For unaccompanied flute
Moho birds (known as Ō'ō in the Hawaiian language) were wiped off the face of the earth during the 20th century. Roughly between robins and crows in size, these animals had glossy black plumage with splashes of yellow feathering, long and thin beaks used to eat nectar, and an incredibly distinctive mating call. They also had a rough go during their last century on earth, succumbing to habitat loss, avian malaria outbreaks, over-hunting, competition from invasive species, and two hurricanes arriving within a ten-year period.
The last of the Moho birds, the Kaua'i 'Ō'ō, is believed to have gone extinct in 1987, two years after the last sighting of the species, when the last ever audio recording of the bird’s distinct mating song was made by David Boynton. This last surviving specimen, a male, was driven by instinct to sing into the forests in an attempt to find a female who would never come, likely unaware of the extreme state of his isolation. When this individual died, he was the last surviving animal in the family Mohoidae, meaning there was no other creature on earth like him in his final days. His death marked the only complete extinction of an avian taxonomic family in modern times, which would be akin to the last of our species dying in a world where every other human and great ape was already wiped out.

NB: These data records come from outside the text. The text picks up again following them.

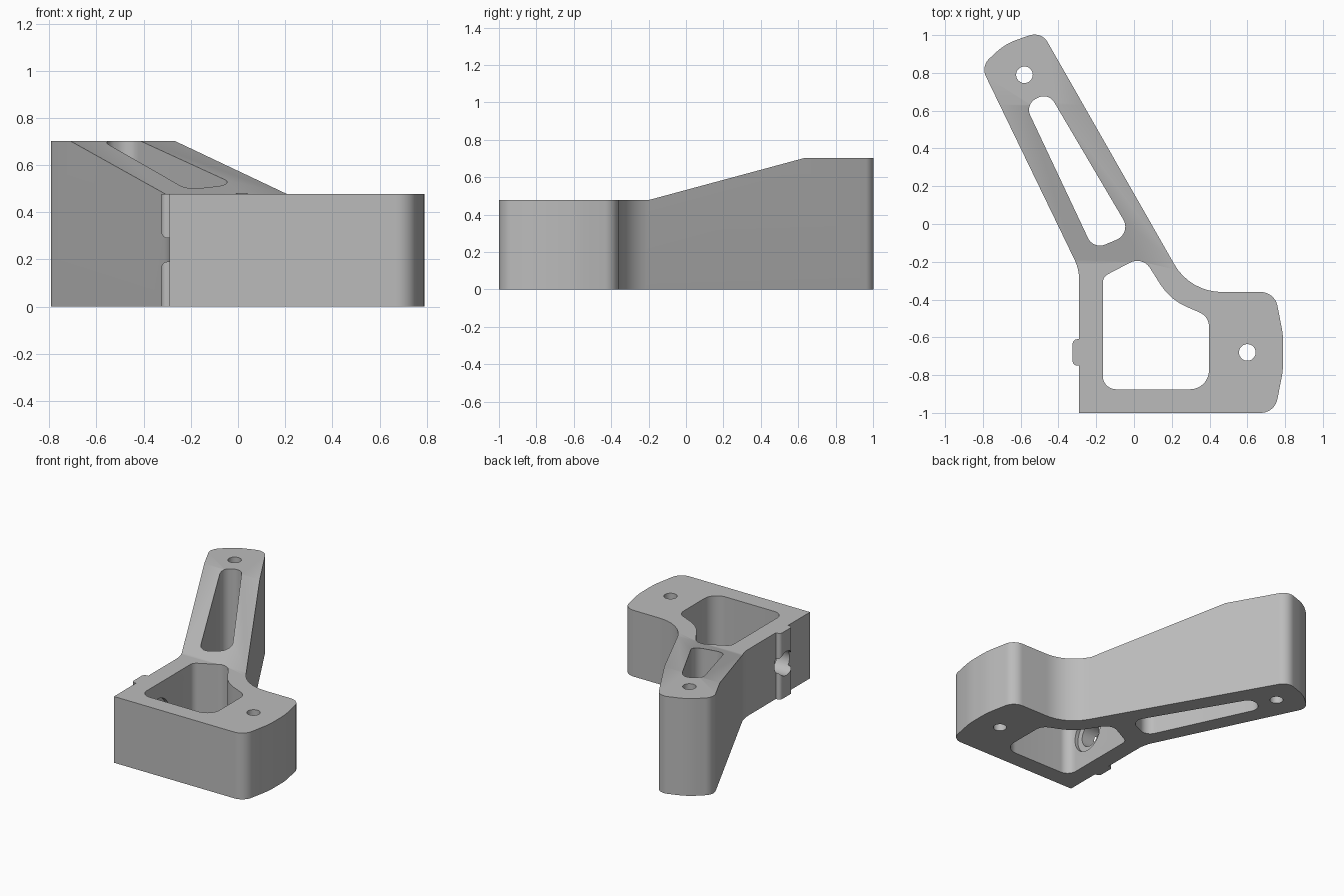
import bpy, bmesh, math
from mathutils import Vector, Matrix

cube = bpy.data.objects.get("Cube")
if cube:
    bpy.data.objects.remove(cube, do_unlink=True)

grey = bpy.data.materials.new("plain grey")
grey.use_nodes = True
grey.diffuse_color = (0.5, 0.5, 0.5, 1)
grey.node_tree.nodes["Principled BSDF"].inputs["Base Color"].default_value = (0.5, 0.5, 0.5, 1)


def rounded(corners):
    """Turn (x, y, radius) corners into a filleted outline."""
    out = []
    for i, (x, y, r) in enumerate(corners):
        p = Vector((x, y))
        a = (Vector(corners[i - 1][:2]) - p).normalized()
        b = (Vector(corners[(i + 1) % len(corners)][:2]) - p).normalized()
        if r == 0:
            out.append(p)
            continue
        half = a.angle(b) / 2
        centre = p + (a + b).normalized() * r / math.sin(half)
        start = p + a * r / math.tan(half) - centre
        end = p + b * r / math.tan(half) - centre
        turn = math.atan2(start.x * end.y - start.y * end.x, start.dot(end))
        steps = max(4, int(abs(turn) / 0.13))
        out += [centre + Matrix.Rotation(turn * k / steps, 2) @ start for k in range(steps + 1)]
    return out


def prism(name, outline, low, high, axis="z"):
    """Extrude a flat outline along z, or a (y, z) outline along x."""
    place = (lambda p, h: (p[0], p[1], h)) if axis == "z" else (lambda p, h: (h, p[0], p[1]))
    bm = bmesh.new()
    face = bm.faces.new([bm.verts.new(place(p, low)) for p in outline])
    top = bmesh.ops.extrude_face_region(bm, geom=[face])["geom"]
    shift = Vector(place((0, 0), high - low))
    bmesh.ops.translate(bm, vec=shift, verts=[v for v in top if isinstance(v, bmesh.types.BMVert)])
    bmesh.ops.recalc_face_normals(bm, faces=bm.faces)
    mesh = bpy.data.meshes.new(name)
    bm.to_mesh(mesh)
    bm.free()
    mesh.materials.append(grey)
    obj = bpy.data.objects.new(name, mesh)
    bpy.context.collection.objects.link(obj)
    return obj


def circle(x, y, r, n=40):
    return [(x + r * math.cos(math.tau * k / n), y + r * math.sin(math.tau * k / n)) for k in range(n)]


def combine(target, tool, operation):
    """Apply a boolean and remove the tool."""
    tool.hide_render = True
    mod = target.modifiers.new("cut", "BOOLEAN")
    mod.operation, mod.solver, mod.object = operation, "EXACT", tool
    bpy.context.view_layer.objects.active = target
    bpy.ops.object.modifier_apply(modifier=mod.name)
    bpy.data.objects.remove(tool, do_unlink=True)


# Bracket plan: foot block, side tab and slanting arm
bracket = prism("bracket_body", rounded([
    (-0.29, -1, 0), (0.745, -1, 0.09), (0.79, -0.77, 0.5), (0.79, -0.59, 0.5), (0.745, -0.36, 0.09),
    (0.297, -0.36, 0.29), (-0.49, 1.02, 0.08), (-0.68, 0.955, 0.3), (-0.81, 0.835, 0.08),
    (-0.29, -0.24, 0.25), (-0.29, -0.61, 0), (-0.325, -0.61, 0.025),
    (-0.325, -0.75, 0.025), (-0.29, -0.75, 0)]), 0, 0.9)

# Side profile: low foot, ramp, raised arm end
combine(bracket, prism("side_profile", [
    (-1.2, -0.0), (1.2, -0.0), (1.2, 0.702), (0.63, 0.702), (-0.2, 0.478), (-1.2, 0.478)],
    -1, 1, "x"), "INTERSECT")

# Pocket through the foot
combine(bracket, prism("foot_pocket", rounded([
    (-0.165, -0.875, 0.07), (0.397, -0.875, 0.1), (0.397, -0.49, 0.08), (0.19, -0.4, 0.3),
    (0.045, -0.17, 0.08), (-0.165, -0.28, 0.05)]), -0.1, 1), "DIFFERENCE")

# Long slot through the arm
combine(bracket, prism("arm_slot", rounded([
    (-0.215, -0.135, 0.07), (-0.013, -0.05, 0.075), (-0.455, 0.7, 0.065), (-0.575, 0.63, 0.065)]),
    -0.1, 1), "DIFFERENCE")

# Vertical screw holes
for x, y in [(-0.58, 0.79), (0.6, -0.68)]:
    combine(bracket, prism("screw_hole", circle(x, y, 0.044), -0.1, 1), "DIFFERENCE")

# Sideways hole through the tab, with a shallow recess inside the pocket
combine(bracket, prism("tab_hole", circle(-0.68, 0.24, 0.086), -0.5, 0, "x"), "DIFFERENCE")
combine(bracket, prism("tab_recess", circle(-0.68, 0.24, 0.13), -0.19, 0, "x"), "DIFFERENCE")

bpy.ops.object.select_all(action="DESELECT")
bracket.select_set(True)
bpy.context.view_layer.objects.active = bracket
bpy.ops.object.shade_smooth_by_angle(angle=math.radians(30))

This composition attempts to have the solo flute emulate the last day of this bird’s life. While birdsong has become a staple theme in flute music, using it to explore the concepts of isolation, environmentalism, instinct, and natural acoustic phenomena seems to be a new angle on the subject, and is currently without peer in the repertoire. Ō'ō was commissioned by Emily Zuber and eleven consortium members.